Topics: Asteroids, Astronomy, Biology, Planetary Science
Tyche: Modern Greek: [ˈti.çi] "luck"; Roman equivalent: Fortuna) was the presiding tutelary deity who governed the fortune and prosperity of a city, its destiny. In Classical Greek mythology, she is the daughter of Aphrodite and Zeus or Hermes. Source: Wikipedia
Dust from the breakup of a 150-kilometer- (93 mile) diameter asteroid may have caused — or at least intensified — an ice age half a billion years ago, providing the impetus for a sweeping array of aquatic animal adaptations that shaped today's spectacularly diverse ocean ecosystems, according to a new study published in the September 20 issue of Science Advances.
The authors uncovered extraterrestrial material in sediments that correlate the timing of asteroid breakup with a major dip in sea level frequently attributed to the onset of the Mid-Ordovician ice age. Their findings suggest that asteroid dust may have settled in Earth's atmosphere, shading the planet from the sun's radiation and cooling global temperatures.
While extraterrestrial dust only accounts for about one percent of the modern atmosphere and does not impact the climate, large quantities of dust lingering for several hundred thousand years or more would be expected to cause global cooling.
"This is the first time anyone has shown that asteroid breakups and asteroid dust can lead to ice ages," said Birger Schmitz, a professor of geology at Lund University in Sweden and the first author of the study. "This is also the first time since the discovery of the asteroid impact that killed the dinosaurs that an important event in the history of life has been tied to an astronomical event."

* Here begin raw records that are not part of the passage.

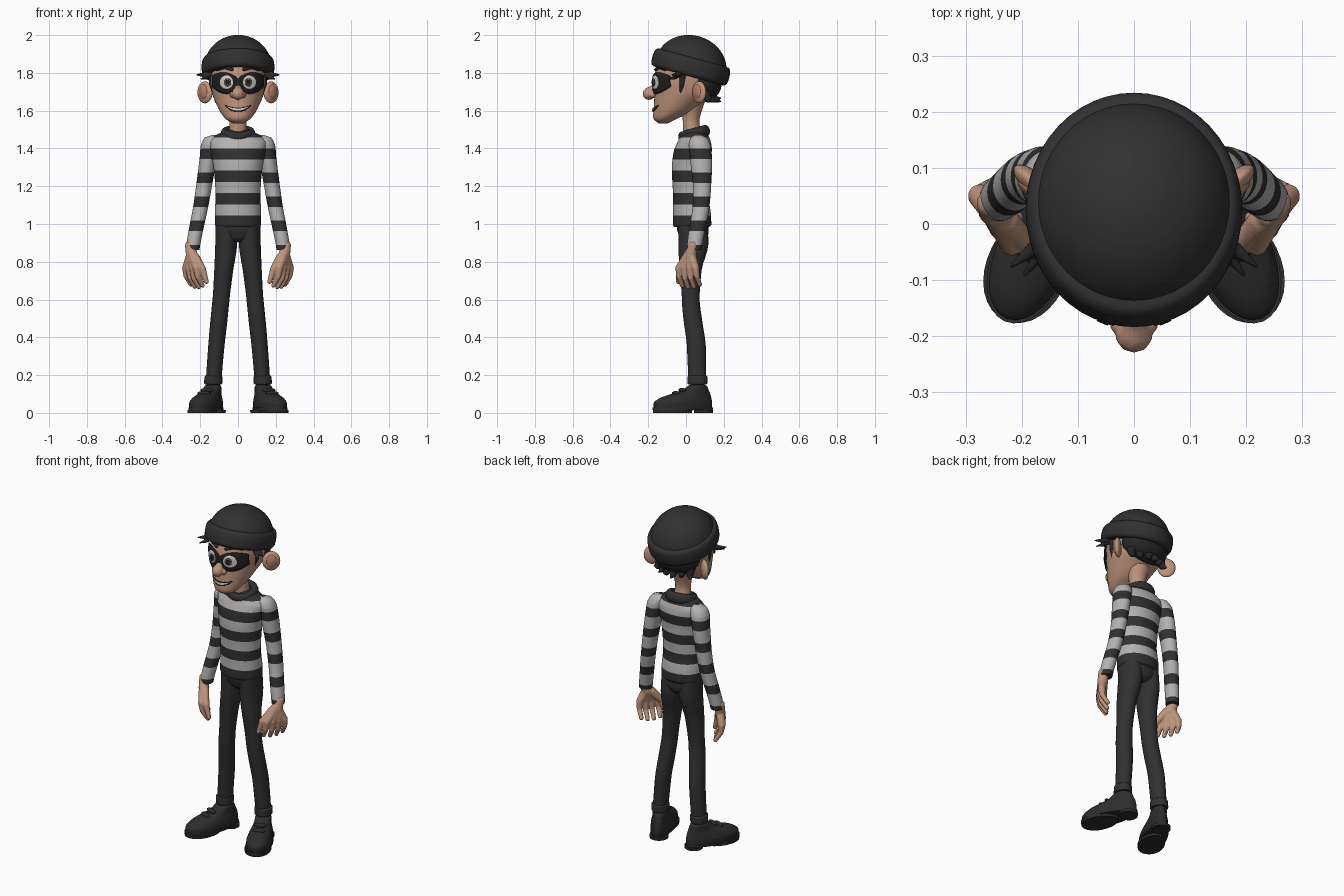
import bpy, bmesh, math
from mathutils import Matrix, Vector

if "Cube" in bpy.data.objects:
    bpy.data.objects.remove(bpy.data.objects["Cube"])


def material(name, r, g, b):
    m = bpy.data.materials.new(name)
    m.use_nodes = True
    m.diffuse_color = (r, g, b, 1)
    bsdf = m.node_tree.nodes["Principled BSDF"]
    bsdf.inputs["Base Color"].default_value = (r, g, b, 1)
    bsdf.inputs["Roughness"].default_value = 0.8
    return m


skin = material("skin", .52, .30, .20)
flush = material("flushed skin", .48, .22, .13)
cloth = material("dark cloth", .03, .03, .03)
light = material("light stripe", .46, .44, .44)
hair = material("hair", .02, .02, .02)
black = material("mask black", .014, .014, .014)
white = material("eye white", .65, .63, .6)
iris = material("iris brown", .10, .07, .055)
leather = material("shoe leather", .026, .026, .026)
made = []


def finish(name, bm, *mats):
    bmesh.ops.recalc_face_normals(bm, faces=bm.faces)
    me = bpy.data.meshes.new(name)
    bm.to_mesh(me)
    bm.free()
    for m in mats:
        me.materials.append(m)
    ob = bpy.data.objects.new(name, me)
    bpy.context.collection.objects.link(ob)
    made.append(ob)
    return ob


def section(keys, z):
    """Monotone cubic through keys (z, centre x, centre y, radius x, radius y)."""
    z = min(max(z, keys[0][0]), keys[-1][0])
    i = max(k for k in range(len(keys) - 1) if keys[k][0] <= z)
    a, b = keys[i], keys[i + 1]
    h = b[0] - a[0]
    t = (z - a[0]) / h

    def slope(k, c):
        d = [(keys[j + 1][c] - keys[j][c]) / (keys[j + 1][0] - keys[j][0])
             for j in (k - 1, k) if 0 <= j < len(keys) - 1]
        if len(d) == 1:
            return d[0]
        return 0 if d[0] * d[1] <= 0 else 2 * d[0] * d[1] / (d[0] + d[1])

    return [a[c] + (b[c] - a[c]) * t * t * (3 - 2 * t)
            + h * (t * (1 - t) ** 2 * slope(i, c) - t * t * (1 - t) * slope(i + 1, c))
            for c in range(1, 5)]


def loft(name, keys, mats, s=1, stripes=None, egg=0, steps=24, n=32):
    """Stack elliptical rings by height; stripes = (start, period, width)."""
    keys = sorted(keys)
    lo, hi = keys[0][0], keys[-1][0]
    zs = [lo + (hi - lo) * i / steps for i in range(steps + 1)] + [k[0] for k in keys]
    if stripes:
        start, period, width = stripes
        zs += [start + period * i + w for i in range(8) for w in (0, width)]
    zs = sorted({round(z, 4) for z in zs if lo <= z <= hi})
    bm = bmesh.new()
    rings = []
    for z in zs:
        cx, cy, rx, ry = section(keys, z)
        ring = []
        for j in range(n):
            a = math.tau * j / n
            x = cx + rx * math.cos(a) * (1 - egg * math.sin(a))
            ring.append(bm.verts.new((s * x, cy + ry * math.sin(a), z)))
        rings.append(ring)
    for k, (r0, r1) in enumerate(zip(rings, rings[1:])):
        for j in range(n):
            f = bm.faces.new((r0[j - 1], r0[j], r1[j], r1[j - 1]))
            if stripes:
                f.material_index = int(((zs[k] + zs[k + 1]) / 2 - start) % period > width)
    bm.faces.new(rings[0])
    bm.faces.new(rings[-1])
    return finish(name, bm, *mats)


def ellipsoid(name, mat, loc, size, turn=0):
    bm = bmesh.new()
    m = Matrix.Translation(loc) @ Matrix.Rotation(turn, 4, "Z") @ Matrix.Diagonal((*size, 1))
    bmesh.ops.create_uvsphere(bm, u_segments=24, v_segments=16, radius=1, matrix=m)
    return finish(name, bm, mat)


def blob(name, mat, chains, s=1, voxel=.004):
    """Fuse tapered chains of (x, y, z, radius) points into one soft form."""
    bm = bmesh.new()
    for chain in chains:
        for p, q in zip(chain, chain[1:]):
            for i in range(8):
                x, y, z, r = Vector(p).lerp(Vector(q), i / 7)
                bmesh.ops.create_icosphere(bm, subdivisions=2, radius=r,
                                           matrix=Matrix.Translation((s * x, y, z)))
    ob = finish(name, bm, mat)
    mod = ob.modifiers.new("fuse", "REMESH")
    mod.mode, mod.voxel_size, mod.use_smooth_shade = "VOXEL", voxel, True
    mod = ob.modifiers.new("soften", "SMOOTH")
    mod.factor, mod.iterations = .5, 3
    return ob


# Head and neck
HEAD = [(1.533, 0, -.12, .025, .025), (1.55, 0, -.115, .058, .052), (1.59, 0, -.075, .092, .098),
        (1.64, 0, -.037, .117, .132), (1.7, 0, 0, .139, .168), (1.77, 0, .005, .148, .175),
        (1.85, 0, .02, .148, .172), (1.93, 0, .03, .1, .11)]
loft("head", HEAD, [skin], steps=30, n=48)
loft("neck", [(1.44, 0, .045, .056, .055), (1.54, 0, .027, .044, .044), (1.65, 0, .035, .07, .065)], [skin])


def on_face(x, z, off):
    cx, cy, rx, ry = section(HEAD, z)
    a = math.asin(max(-.98, min(.98, x / rx)))
    return ((rx + off) * math.sin(a), cy - (ry + off) * math.cos(a), z)


def strip(name, mat, x, w, mid, half, off, cols=32, rows=8):
    """Thin plate hugging the face; mid and half give its height along t in -1..1."""
    bm = bmesh.new()
    grid = []
    for i in range(cols + 1):
        t = -math.cos(math.pi * i / cols)
        grid.append([bm.verts.new(on_face(x + w * t, mid(t) + max(half(t), .0005) * (2 * j / rows - 1), off))
                     for j in range(rows + 1)])
    for a, b in zip(grid, grid[1:]):
        for j in range(rows):
            bm.faces.new((a[j], a[j + 1], b[j + 1], b[j]))
    ob = finish(name, bm, mat)
    ob.modifiers.new("thickness", "SOLIDIFY").thickness = .008
    ob.modifiers["thickness"].offset = 0
    return ob


def disc(name, mat, x, z, w, h, off):
    strip(name, mat, x, w, lambda t: z, lambda t: h * math.sqrt(max(0, 1 - t * t)), off, 20)


# Mask, eyes and mouth
strip("mask", black, 0, .128, lambda t: 1.742 + .014 * t * t,
      lambda t: .026 + .03 * math.sin(math.pi * min(1, abs(t))) ** .7, .006)
strip("mouth", black, 0, .066, lambda t: 1.604 + .022 * t * t, lambda t: .003 + .009 * (1 - t * t), 0)
strip("teeth", white, 0, .056, lambda t: 1.606 + .016 * t * t, lambda t: .006 * (1 - t * t), .003)
blob("nose", skin, [[(0, -.16, 1.73, .016), (0, -.18, 1.71, .022), (0, -.196, 1.69, .034)],
                    [(-.024, -.178, 1.685, .02), (.024, -.178, 1.685, .02)]])

for s, side in ((1, "left"), (-1, "right")):
    disc(side + "_eye", white, s * .056, 1.75, .032, .037, .009)
    disc(side + "_iris", iris, s * .05, 1.75, .017, .021, .012)
    disc(side + "_pupil", black, s * .05, 1.75, .009, .012, .014)
    brow = [(*on_face(x, z, .004), r) for x, z, r in
            ((.03, 1.818, .009), (.07, 1.831, .011), (.108, 1.815, .006))]
    blob(side + "_eyebrow", hair, [brow], s, .003)

    # Ears flare outward toward the back
    turn = s * math.radians(41)
    ellipsoid(side + "_ear", skin, (s * .175, .07, 1.697), (.05, .02, .058), turn)
    ellipsoid(side + "_ear_hollow", flush, (s * .184, .06, 1.7), (.029, .012, .038), turn)

    # Sideburn and loose locks by the temple
    blob(side + "_side_hair", hair, [
        [(.138, -.015, 1.81, .022), (.139, -.022, 1.74, .015), (.131, -.03, 1.692, .005)],
        [(.14, -.03, 1.81, .02), (.18, -.045, 1.79, .014), (.218, -.075, 1.79, .004)],
        [(.14, -.035, 1.80, .018), (.172, -.06, 1.775, .011), (.195, -.09, 1.768, .004)]], s, .003)

    # Sleeve
    loft(side + "_sleeve", [
        (1.472, .12, .065, .015, .015), (1.458, .133, .068, .042, .042), (1.42, .145, .072, .051, .058),
        (1.35, .157, .08, .046, .058), (1.2, .18, .085, .042, .048), (1.1, .196, .08, .04, .045),
        (.95, .226, .055, .038, .042), (.89, .237, .046, .037, .04), (.862, .24, .043, .036, .038)],
        [cloth, light], s, (.835, .1275, .055))

    # Hand: palm, four curled fingers and a thumb
    def palm(a, b, z, r):
        return (.238 - .55 * a + .83 * b, .012 - .83 * a - .55 * b, z, r)

    fingers = [[palm(-.01, 0, .845, .029), palm(a, .01, .768, .022),
                palm(a * 1.1, .006, .715 - d, .0155), palm(a * 1.1, -.024, .668 - d, .0125)]
               for a, d in ((-.052, -.012), (-.018, 0), (.016, .002), (.05, -.006))]
    wrist = [palm(-.03, 0, .885, .027), palm(-.015, 0, .83, .031)]
    thumb = [palm(.01, -.004, .825, .027), palm(.068, -.014, .765, .019), palm(.084, -.03, .695, .013)]
    blob(side + "_hand", skin, fingers + [wrist, thumb], s)

    # Trouser leg with turned cuff
    loft(side + "_trouser_leg", [
        (1.0, .06, .035, .058, .078), (.9, .062, .04, .058, .079), (.75, .076, .024, .05, .058),
        (.6, .09, .025, .045, .047), (.5, .1, .035, .045, .049), (.35, .115, .055, .043, .05),
        (.16, .13, .06, .041, .047)], [cloth], s)
    loft(side + "_trouser_cuff", [
        (.15, .131, .06, .043, .048), (.157, .131, .06, .048, .053), (.19, .13, .06, .048, .053),
        (.197, .129, .06, .042, .047)], [cloth], s, steps=8)
    loft(side + "_sock", [(.1, .131, .06, .036, .038), (.18, .131, .06, .034, .037)], [hair], s, steps=2)

    # Shoe: upper, welt, split sole and straps
    parts = [
        loft(side + "_shoe_upper", [
            (.02, 0, -.083, .066, .165), (.05, 0, -.082, .067, .166), (.075, 0, -.07, .061, .15),
            (.095, 0, -.045, .052, .12), (.115, 0, -.014, .045, .08), (.138, 0, 0, .043, .056),
            (.148, 0, .003, .036, .044)], [leather], s, egg=.2),
        loft(side + "_shoe_welt", [(.014, 0, -.083, .07, .171), (.028, 0, -.083, .07, .171)],
             [leather], s, egg=.2, steps=1),
        loft(side + "_shoe_sole", [(0, 0, -.142, .072, .108), (.016, 0, -.142, .073, .11)],
             [leather], s, egg=.08, steps=1),
        loft(side + "_shoe_heel", [(0, 0, .036, .052, .05), (.016, 0, .036, .053, .051)],
             [leather], s, steps=1)]
    for y, z in ((-.125, .104), (-.088, .12)):
        parts.append(ellipsoid(side + "_shoe_strap", leather, (0, y, z), (.037, .015, .012)))
    for ob in parts:
        ob.location = (s * .131, .06, 0)
        ob.rotation_euler.z = s * math.radians(23)

# Back hair with ragged ends
ellipsoid("back_hair", hair, (0, .09, 1.75), (.145, .1, .105))
blob("hair_ends", hair, [
    [(x, .13 - abs(x) * .3, 1.7, .03), (x * 1.08, .165 - abs(x) * .5, 1.66, .018),
     (x * 1.2, .195 - abs(x) * .6, 1.648 + .02 * (i % 2), .004)]
    for i, x in enumerate((-.1, -.06, -.02, .02, .06, .1))], 1, .003)

# Knitted hat: dome and rolled band, tipped toward the back
dome = [(.167 * math.sin(a), 0, 0, .178 * math.cos(a), .19 * math.cos(a))
        for a in (math.radians(d) for d in range(0, 90, 8))]
band = [(z, 0, 0, .193 - d, .211 - d) for z, d in
        ((-.05, .022), (-.045, .01), (-.03, .002), (0, 0), (.028, .003), (.042, .01), (.049, .02))]
for name, keys in (("hat_dome", dome), ("hat_band", band)):
    hat = loft(name, keys, [cloth], n=48)
    hat.location = (0, .026, 1.832)
    hat.rotation_euler.x = math.radians(-15.4)

# Striped shirt body and collar
loft("shirt_body", [
    (.985, 0, .03, .114, .094), (.995, 0, .032, .123, .102), (1.04, 0, .032, .123, .101),
    (1.15, 0, .025, .119, .094), (1.3, 0, .026, .129, .101), (1.38, 0, .035, .145, .101),
    (1.43, 0, .043, .152, .09), (1.465, 0, .045, .125, .075), (1.49, 0, .045, .08, .058),
    (1.5, 0, .045, .06, .05)], [cloth, light], 1, (.985, .1185, .06), n=48)
bm = bmesh.new()
tilt = Matrix.Translation((0, .043, 1.477)) @ Matrix.Rotation(math.radians(16), 4, "X")
rings = [[bm.verts.new(tilt @ Vector(((.07 + .022 * math.cos(v)) * math.cos(u),
                                      (.066 + .02 * math.cos(v)) * math.sin(u), .03 * math.sin(v))))
          for v in (math.tau * j / 12 for j in range(12))]
         for u in (math.tau * i / 40 for i in range(40))]
for i in range(40):
    for j in range(12):
        bm.faces.new((rings[i - 1][j - 1], rings[i][j - 1], rings[i][j], rings[i - 1][j]))
finish("collar", bm, cloth)

# Trouser seat
loft("trouser_seat", [(.905, 0, .04, .06, .05), (.93, 0, .04, .1, .074), (.97, 0, .036, .117, .083),
                      (1.03, 0, .03, .116, .085)], [cloth])

bpy.ops.object.select_all(action="DESELECT")
for ob in made:
    ob.select_set(True)
bpy.context.view_layer.objects.active = made[0]
bpy.ops.object.shade_smooth_by_angle(angle=math.radians(50))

Asteroid Dust May Have Triggered Ice Age and Sea Life Explosion
Shannon Kelleher, American Association for the Advancement of Science